◆ Problem requirements ◆
From the records below, set down exactly the lines starting with the line that contains "function add(parent, name, geometry, x" and going on through the line that contains "at height y0". Nothing else is wanted.

Saved entries

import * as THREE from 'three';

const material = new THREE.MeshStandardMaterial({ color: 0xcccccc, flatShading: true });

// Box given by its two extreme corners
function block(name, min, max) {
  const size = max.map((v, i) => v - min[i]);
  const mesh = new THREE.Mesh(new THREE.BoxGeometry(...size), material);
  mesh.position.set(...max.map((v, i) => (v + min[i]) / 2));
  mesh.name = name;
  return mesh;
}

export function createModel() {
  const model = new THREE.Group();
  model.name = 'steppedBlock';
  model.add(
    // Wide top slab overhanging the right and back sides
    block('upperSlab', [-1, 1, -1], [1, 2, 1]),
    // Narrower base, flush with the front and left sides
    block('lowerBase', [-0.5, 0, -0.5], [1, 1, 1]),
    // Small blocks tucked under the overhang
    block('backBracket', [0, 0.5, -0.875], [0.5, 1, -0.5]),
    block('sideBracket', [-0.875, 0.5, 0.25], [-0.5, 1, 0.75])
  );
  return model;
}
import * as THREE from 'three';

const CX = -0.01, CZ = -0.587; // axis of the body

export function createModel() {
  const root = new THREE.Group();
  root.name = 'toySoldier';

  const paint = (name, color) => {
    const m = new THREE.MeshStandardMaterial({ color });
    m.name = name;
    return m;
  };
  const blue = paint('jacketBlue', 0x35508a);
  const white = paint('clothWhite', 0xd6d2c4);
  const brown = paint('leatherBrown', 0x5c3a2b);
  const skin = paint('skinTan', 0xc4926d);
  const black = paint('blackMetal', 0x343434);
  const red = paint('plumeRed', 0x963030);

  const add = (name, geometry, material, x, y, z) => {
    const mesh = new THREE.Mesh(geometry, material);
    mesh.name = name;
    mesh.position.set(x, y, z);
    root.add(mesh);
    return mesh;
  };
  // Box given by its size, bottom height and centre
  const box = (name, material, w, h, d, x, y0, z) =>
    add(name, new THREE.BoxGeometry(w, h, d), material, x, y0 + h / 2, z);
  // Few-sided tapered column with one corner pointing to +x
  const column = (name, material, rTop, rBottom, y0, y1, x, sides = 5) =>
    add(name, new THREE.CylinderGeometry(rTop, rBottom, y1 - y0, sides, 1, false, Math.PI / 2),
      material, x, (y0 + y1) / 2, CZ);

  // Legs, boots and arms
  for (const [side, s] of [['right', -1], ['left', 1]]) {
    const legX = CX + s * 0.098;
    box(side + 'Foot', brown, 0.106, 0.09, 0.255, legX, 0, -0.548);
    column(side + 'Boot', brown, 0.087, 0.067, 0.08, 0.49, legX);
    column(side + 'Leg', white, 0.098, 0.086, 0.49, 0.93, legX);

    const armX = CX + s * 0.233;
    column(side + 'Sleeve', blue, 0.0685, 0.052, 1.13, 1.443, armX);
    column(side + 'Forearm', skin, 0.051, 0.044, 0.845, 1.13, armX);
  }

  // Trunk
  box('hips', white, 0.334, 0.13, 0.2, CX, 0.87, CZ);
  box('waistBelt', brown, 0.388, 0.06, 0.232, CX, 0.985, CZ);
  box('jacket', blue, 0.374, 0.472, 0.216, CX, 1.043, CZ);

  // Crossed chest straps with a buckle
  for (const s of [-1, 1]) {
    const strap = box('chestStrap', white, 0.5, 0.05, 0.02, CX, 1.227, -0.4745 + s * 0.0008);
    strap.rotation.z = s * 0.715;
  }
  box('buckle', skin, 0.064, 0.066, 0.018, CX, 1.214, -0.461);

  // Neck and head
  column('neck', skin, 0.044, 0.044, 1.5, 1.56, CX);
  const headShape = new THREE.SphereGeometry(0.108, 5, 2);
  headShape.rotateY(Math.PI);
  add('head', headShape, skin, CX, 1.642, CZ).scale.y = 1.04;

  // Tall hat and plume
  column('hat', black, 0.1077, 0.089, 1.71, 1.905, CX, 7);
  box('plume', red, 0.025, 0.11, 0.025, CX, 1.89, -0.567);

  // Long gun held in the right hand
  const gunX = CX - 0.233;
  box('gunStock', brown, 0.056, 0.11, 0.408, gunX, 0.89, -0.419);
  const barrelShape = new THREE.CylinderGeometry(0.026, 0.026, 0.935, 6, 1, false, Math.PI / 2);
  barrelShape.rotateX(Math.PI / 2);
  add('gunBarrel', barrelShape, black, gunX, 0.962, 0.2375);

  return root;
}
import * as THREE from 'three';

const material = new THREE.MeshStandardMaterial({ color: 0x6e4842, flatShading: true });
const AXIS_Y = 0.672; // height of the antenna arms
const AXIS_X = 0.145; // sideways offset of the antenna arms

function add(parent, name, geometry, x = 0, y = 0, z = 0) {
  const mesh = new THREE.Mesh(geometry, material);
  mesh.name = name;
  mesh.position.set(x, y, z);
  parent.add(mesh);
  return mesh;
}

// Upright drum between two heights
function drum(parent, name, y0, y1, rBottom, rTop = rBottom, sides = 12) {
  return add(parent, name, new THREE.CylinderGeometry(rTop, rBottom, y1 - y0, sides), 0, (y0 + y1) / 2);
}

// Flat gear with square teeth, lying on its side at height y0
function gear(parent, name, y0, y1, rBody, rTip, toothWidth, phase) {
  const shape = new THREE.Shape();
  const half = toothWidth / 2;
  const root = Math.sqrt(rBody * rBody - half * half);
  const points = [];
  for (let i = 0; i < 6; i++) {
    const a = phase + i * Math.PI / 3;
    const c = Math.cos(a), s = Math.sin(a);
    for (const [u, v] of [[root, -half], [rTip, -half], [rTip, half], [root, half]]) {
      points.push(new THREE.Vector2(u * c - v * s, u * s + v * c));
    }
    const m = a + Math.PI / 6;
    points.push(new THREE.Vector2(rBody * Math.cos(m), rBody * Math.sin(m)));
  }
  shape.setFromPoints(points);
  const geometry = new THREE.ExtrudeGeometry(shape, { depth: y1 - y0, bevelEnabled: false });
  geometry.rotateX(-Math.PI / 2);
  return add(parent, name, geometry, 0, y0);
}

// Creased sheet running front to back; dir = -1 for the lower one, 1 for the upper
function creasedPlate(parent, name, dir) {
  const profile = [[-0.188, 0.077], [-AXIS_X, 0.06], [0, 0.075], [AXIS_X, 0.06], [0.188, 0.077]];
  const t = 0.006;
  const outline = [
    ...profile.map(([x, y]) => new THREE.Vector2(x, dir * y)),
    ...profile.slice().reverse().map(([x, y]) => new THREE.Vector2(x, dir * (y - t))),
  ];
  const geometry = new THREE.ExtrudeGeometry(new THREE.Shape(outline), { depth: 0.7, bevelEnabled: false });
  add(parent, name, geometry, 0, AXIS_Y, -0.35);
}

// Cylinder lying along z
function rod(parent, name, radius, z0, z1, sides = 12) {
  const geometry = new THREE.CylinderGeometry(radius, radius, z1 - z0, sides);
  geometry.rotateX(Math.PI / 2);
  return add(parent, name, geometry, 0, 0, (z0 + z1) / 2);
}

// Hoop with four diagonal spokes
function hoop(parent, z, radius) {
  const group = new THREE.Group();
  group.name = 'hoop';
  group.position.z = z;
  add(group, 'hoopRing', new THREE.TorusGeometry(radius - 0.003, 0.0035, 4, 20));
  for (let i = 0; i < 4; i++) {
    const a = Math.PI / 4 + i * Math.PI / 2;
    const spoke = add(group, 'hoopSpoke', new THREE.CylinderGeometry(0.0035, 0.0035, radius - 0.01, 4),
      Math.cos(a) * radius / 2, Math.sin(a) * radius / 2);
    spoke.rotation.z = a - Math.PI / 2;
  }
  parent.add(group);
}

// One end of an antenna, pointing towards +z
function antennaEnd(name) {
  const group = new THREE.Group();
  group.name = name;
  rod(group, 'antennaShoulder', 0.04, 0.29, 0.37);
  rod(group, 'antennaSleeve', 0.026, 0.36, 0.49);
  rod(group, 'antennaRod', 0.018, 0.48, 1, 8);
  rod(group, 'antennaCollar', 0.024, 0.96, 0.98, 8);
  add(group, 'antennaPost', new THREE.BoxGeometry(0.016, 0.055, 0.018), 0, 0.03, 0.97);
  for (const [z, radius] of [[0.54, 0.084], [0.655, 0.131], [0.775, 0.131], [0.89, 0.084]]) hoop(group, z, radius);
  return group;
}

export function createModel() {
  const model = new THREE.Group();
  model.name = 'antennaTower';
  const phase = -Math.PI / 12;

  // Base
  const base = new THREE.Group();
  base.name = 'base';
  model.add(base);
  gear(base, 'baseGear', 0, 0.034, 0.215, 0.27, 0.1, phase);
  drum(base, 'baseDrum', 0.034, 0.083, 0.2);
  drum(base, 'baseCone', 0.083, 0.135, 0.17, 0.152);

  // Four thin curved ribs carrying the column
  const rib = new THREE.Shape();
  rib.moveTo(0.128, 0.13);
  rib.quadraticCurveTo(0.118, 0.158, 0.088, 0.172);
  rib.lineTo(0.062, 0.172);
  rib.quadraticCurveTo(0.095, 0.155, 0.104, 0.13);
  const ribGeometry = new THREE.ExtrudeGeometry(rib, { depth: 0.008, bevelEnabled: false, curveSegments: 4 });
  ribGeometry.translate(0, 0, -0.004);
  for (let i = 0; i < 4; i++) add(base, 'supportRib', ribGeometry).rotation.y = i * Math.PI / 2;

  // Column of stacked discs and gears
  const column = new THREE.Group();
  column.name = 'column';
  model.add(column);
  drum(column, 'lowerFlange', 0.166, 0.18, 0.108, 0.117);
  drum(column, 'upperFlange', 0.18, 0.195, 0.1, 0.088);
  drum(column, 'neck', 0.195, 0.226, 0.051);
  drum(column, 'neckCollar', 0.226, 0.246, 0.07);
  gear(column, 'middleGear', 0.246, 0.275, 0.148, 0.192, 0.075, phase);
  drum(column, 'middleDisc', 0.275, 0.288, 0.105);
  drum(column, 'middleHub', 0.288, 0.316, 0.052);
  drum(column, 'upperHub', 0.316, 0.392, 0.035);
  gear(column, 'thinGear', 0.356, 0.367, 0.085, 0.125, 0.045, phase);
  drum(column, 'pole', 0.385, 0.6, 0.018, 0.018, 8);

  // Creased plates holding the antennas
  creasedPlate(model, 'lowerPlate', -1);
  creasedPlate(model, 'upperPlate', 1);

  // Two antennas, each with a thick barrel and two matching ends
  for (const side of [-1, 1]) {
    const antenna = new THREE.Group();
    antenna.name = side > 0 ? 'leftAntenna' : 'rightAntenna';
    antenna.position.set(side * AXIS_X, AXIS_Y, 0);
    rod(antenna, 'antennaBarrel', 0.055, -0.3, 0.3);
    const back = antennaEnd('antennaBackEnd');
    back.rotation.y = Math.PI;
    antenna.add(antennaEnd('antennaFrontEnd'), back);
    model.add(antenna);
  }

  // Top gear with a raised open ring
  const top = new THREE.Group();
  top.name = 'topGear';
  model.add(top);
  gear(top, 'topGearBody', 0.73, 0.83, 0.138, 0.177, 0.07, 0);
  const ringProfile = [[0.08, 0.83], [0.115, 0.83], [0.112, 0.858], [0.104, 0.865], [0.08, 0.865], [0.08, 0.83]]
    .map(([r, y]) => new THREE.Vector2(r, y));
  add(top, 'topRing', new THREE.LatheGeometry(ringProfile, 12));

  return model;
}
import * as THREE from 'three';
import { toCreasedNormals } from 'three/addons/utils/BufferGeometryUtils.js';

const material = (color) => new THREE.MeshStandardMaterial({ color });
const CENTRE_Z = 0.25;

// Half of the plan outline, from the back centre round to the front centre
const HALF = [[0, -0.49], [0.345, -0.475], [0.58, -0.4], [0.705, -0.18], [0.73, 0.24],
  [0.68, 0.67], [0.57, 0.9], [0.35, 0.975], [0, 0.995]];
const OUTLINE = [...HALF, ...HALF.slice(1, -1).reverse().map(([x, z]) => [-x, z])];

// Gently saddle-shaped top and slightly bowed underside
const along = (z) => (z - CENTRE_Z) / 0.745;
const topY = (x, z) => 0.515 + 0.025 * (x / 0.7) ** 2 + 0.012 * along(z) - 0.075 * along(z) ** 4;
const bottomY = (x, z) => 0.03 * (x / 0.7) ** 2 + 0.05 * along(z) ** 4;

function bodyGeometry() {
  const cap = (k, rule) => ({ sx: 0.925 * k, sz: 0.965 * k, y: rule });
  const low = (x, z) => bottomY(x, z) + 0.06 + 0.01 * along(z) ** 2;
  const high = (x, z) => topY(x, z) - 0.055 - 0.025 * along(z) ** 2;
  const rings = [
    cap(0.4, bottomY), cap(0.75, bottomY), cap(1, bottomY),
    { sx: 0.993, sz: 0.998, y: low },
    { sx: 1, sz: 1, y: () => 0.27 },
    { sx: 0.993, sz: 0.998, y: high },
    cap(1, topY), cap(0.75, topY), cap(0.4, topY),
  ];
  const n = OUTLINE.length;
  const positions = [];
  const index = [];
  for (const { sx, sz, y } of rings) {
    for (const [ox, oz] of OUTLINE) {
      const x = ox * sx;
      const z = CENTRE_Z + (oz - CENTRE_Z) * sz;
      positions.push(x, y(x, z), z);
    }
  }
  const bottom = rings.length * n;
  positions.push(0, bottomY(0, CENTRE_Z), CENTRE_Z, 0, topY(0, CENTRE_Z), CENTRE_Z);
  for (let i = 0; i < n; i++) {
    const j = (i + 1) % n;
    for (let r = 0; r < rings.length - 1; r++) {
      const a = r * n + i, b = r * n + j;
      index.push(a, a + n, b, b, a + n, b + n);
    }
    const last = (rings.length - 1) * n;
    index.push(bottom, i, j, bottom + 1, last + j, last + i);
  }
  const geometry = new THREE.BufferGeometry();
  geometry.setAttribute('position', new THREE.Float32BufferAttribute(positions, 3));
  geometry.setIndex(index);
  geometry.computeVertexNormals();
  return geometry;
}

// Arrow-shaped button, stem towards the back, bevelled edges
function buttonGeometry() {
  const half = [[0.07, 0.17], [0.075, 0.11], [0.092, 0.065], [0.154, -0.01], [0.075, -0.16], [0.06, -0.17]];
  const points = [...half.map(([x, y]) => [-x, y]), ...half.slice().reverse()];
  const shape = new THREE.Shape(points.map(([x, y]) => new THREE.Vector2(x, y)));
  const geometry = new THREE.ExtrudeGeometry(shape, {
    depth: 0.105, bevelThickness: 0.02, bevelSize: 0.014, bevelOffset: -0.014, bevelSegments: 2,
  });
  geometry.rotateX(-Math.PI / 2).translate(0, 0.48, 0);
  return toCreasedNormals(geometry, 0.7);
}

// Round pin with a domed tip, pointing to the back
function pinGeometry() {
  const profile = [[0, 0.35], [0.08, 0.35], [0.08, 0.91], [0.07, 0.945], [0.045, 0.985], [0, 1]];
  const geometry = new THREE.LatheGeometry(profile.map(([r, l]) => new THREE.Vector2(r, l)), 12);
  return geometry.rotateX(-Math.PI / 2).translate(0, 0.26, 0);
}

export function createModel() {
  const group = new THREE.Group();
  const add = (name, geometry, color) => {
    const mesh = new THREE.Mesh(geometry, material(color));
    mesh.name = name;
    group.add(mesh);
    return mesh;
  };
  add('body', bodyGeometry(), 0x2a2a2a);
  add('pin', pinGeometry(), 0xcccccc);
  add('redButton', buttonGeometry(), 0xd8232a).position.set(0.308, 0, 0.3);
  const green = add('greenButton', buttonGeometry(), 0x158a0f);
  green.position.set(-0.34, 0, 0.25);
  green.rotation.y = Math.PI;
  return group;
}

◆ Problem solution ◆
function add(parent, name, geometry, x = 0, y = 0, z = 0) {
  const mesh = new THREE.Mesh(geometry, material);
  mesh.name = name;
  mesh.position.set(x, y, z);
  parent.add(mesh);
  return mesh;
}

// Upright drum between two heights
function drum(parent, name, y0, y1, rBottom, rTop = rBottom, sides = 12) {
  return add(parent, name, new THREE.CylinderGeometry(rTop, rBottom, y1 - y0, sides), 0, (y0 + y1) / 2);
}

// Flat gear with square teeth, lying on its side at height y0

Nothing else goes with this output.